Stored data
----------------
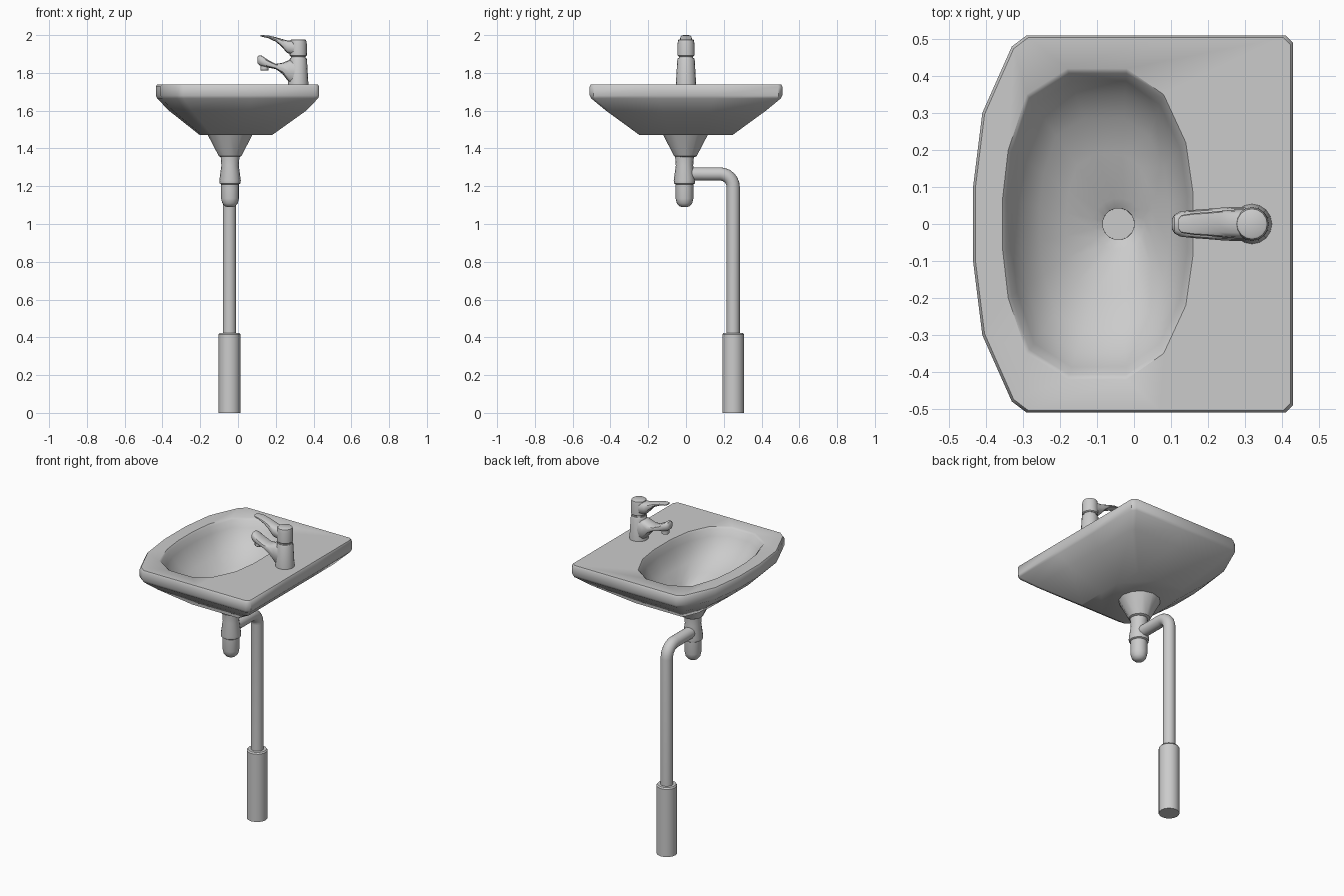
import bpy, bmesh, math
from mathutils import Vector

if "Cube" in bpy.data.objects:
    bpy.data.objects.remove(bpy.data.objects["Cube"])

grey = bpy.data.materials.new("light_grey")
grey.diffuse_color = (0.6, 0.6, 0.6, 1)
grey.use_nodes = True
grey.node_tree.nodes["Principled BSDF"].inputs["Base Color"].default_value = grey.diffuse_color


def loft(name, rings, angle=35, cap_start=True, cap_end=True):
    """Skin a list of equal-length closed rings of points."""
    bm = bmesh.new()
    loops = [[bm.verts.new(p) for p in r] for r in rings]
    n = len(rings[0])
    for a, b in zip(loops, loops[1:]):
        for i in range(n):
            j = (i + 1) % n
            bm.faces.new((a[i], a[j], b[j], b[i]))
    if cap_start:
        bm.faces.new(loops[0][::-1])
    if cap_end:
        bm.faces.new(loops[-1])
    bmesh.ops.recalc_face_normals(bm, faces=bm.faces)
    me = bpy.data.meshes.new(name)
    bm.to_mesh(me)
    bm.free()
    me.materials.append(grey)
    ob = bpy.data.objects.new(name, me)
    bpy.context.collection.objects.link(ob)
    bpy.ops.object.select_all(action='DESELECT')
    ob.select_set(True)
    bpy.context.view_layer.objects.active = ob
    bpy.ops.object.shade_smooth_by_angle(angle=math.radians(angle))
    return ob


def lathe(name, x, y, profile, n=16):
    return loft(name, [[(x + r * math.cos(2 * math.pi * i / n),
                         y + r * math.sin(2 * math.pi * i / n), z)
                        for i in range(n)] for r, z in profile])


def mirrored(half):
    return half + [(x, -y) for x, y in reversed(half)]


def scaled(shape, z, sx, sy, cx=0.0, dx=0.0):
    return [(cx + dx + (x - cx) * sx, y * sy, z) for x, y in shape]


# Basin: outer shell, flat deck, bowl and drain hole in one skin
outer = mirrored([(.43, .15), (.43, .49), (.41, .51), (.07, .51),
                  (-.29, .51), (-.33, .48), (-.41, .30), (-.435, .1)])
bowl = mirrored([(.16, .08), (.14, .22), (.08, .35), (-.02, .42),
                 (-.18, .42), (-.29, .35), (-.34, .20), (-.355, .07)])
DX = -0.042
n = len(bowl)


def drain(z, r):
    return [(DX + r * math.cos(2 * math.pi * (i + .5) / n),
             r * math.sin(2 * math.pi * (i + .5) / n), z) for i in range(n)]


rings = [scaled(outer, 1.47, .44, .48, dx=-.01),
         scaled(outer, 1.60, .84, .83),
         scaled(outer, 1.665, .985, .985),
         scaled(outer, 1.68, 1, 1),
         scaled(outer, 1.727, 1, 1),
         scaled(outer, 1.738, .985, .988),
         scaled(bowl, 1.738, 1, 1)]
for s, z in ((.97, 1.728), (.92, 1.69), (.83, 1.64), (.68, 1.59), (.45, 1.545)):
    rings.append(scaled(bowl, z, s, s, DX))
rings += [drain(1.512, .07), drain(1.495, .043), drain(1.40, .042)]
loft("basin", rings, 40)

# Waste outlet and bottle trap
lathe("drain_cone", DX, -.003, [(.12, 1.475), (.06, 1.36), (.05, 1.355)], 12)
lathe("trap_collar", DX, -.008, [(.05, 1.36), (.046, 1.31), (.057, 1.23), (.055, 1.215), (.047, 1.21)])
lathe("trap_cup", DX, -.008, [(.047, 1.22), (.047, 1.135), (.041, 1.11), (.027, 1.094), (.01, 1.089)])

# Waste pipe: horizontal run, bend, then down into the sleeve
path = [(.0, 1.265, 0)]
for k in range(7):
    a = math.pi / 2 * k / 6
    path.append((.18 + .07 * math.sin(a), 1.195 + .07 * math.cos(a), a))
path.append((.25, .40, math.pi / 2))
pipe = []
for y, z, a in path:
    ring = []
    for i in range(16):
        t = 2 * math.pi * i / 16
        u = .035 * math.sin(t)
        ring.append((DX - .003 + .035 * math.cos(t), y + u * math.sin(a), z + u * math.cos(a)))
    pipe.append(ring)
loft("waste_pipe", pipe)
lathe("floor_sleeve", DX - .003, .25, [(.058, 0), (.058, .415), (.052, .423), (.036, .423)])

# Tap body and head
FX = .319
lathe("tap_body", FX, 0, [(.054, 1.735), (.046, 1.872), (.042, 1.88), (.038, 1.88), (.038, 1.895)])
lathe("tap_head", FX, 0, [(.040, 1.888), (.046, 1.893), (.045, 1.955), (.041, 1.974), (.036, 1.977)])


def tongue(name, stations):
    """Loft rounded sections along x: (x, bottom z, top z, half width)."""
    out = []
    for x, lo, hi, w in stations:
        ring = []
        for i in range(12):
            c, s = math.cos(math.pi * i / 6), math.sin(math.pi * i / 6)
            ring.append((x, w * math.copysign(abs(c) ** .7, c),
                         (lo + hi) / 2 + (hi - lo) / 2 * math.copysign(abs(s) ** .7, s)))
        out.append(ring)
    return loft(name, out, 40)


# Spout, aerator and lever
tongue("spout", [(.103, 1.85, 1.885, .015), (.110, 1.843, 1.893, .026), (.125, 1.835, 1.892, .034),
                 (.16, 1.828, 1.868, .038), (.20, 1.82, 1.848, .041),
                 (.235, 1.795, 1.853, .044), (.27, 1.75, 1.868, .046), (.31, 1.738, 1.87, .046)])
lathe("aerator", .14, 0, [(.022, 1.85), (.022, 1.815), (.018, 1.812)], 12)
tongue("lever", [(.12, 1.993, 2.0, .014), (.128, 1.991, 2.0, .024), (.16, 1.984, 1.998, .029),
                 (.20, 1.965, 1.989, .032), (.23, 1.94, 1.98, .035),
                 (.26, 1.905, 1.972, .038), (.30, 1.895, 1.97, .040)])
----------------
What the task requires
Please return only the lines from the top of the data through the line with "bpy.ops.object.select_all(action='DESELECT')", exactly as written, and drop every picture.

Your solution
import bpy, bmesh, math
from mathutils import Vector

if "Cube" in bpy.data.objects:
    bpy.data.objects.remove(bpy.data.objects["Cube"])

grey = bpy.data.materials.new("light_grey")
grey.diffuse_color = (0.6, 0.6, 0.6, 1)
grey.use_nodes = True
grey.node_tree.nodes["Principled BSDF"].inputs["Base Color"].default_value = grey.diffuse_color


def loft(name, rings, angle=35, cap_start=True, cap_end=True):
    """Skin a list of equal-length closed rings of points."""
    bm = bmesh.new()
    loops = [[bm.verts.new(p) for p in r] for r in rings]
    n = len(rings[0])
    for a, b in zip(loops, loops[1:]):
        for i in range(n):
            j = (i + 1) % n
            bm.faces.new((a[i], a[j], b[j], b[i]))
    if cap_start:
        bm.faces.new(loops[0][::-1])
    if cap_end:
        bm.faces.new(loops[-1])
    bmesh.ops.recalc_face_normals(bm, faces=bm.faces)
    me = bpy.data.meshes.new(name)
    bm.to_mesh(me)
    bm.free()
    me.materials.append(grey)
    ob = bpy.data.objects.new(name, me)
    bpy.context.collection.objects.link(ob)
    bpy.ops.object.select_all(action='DESELECT')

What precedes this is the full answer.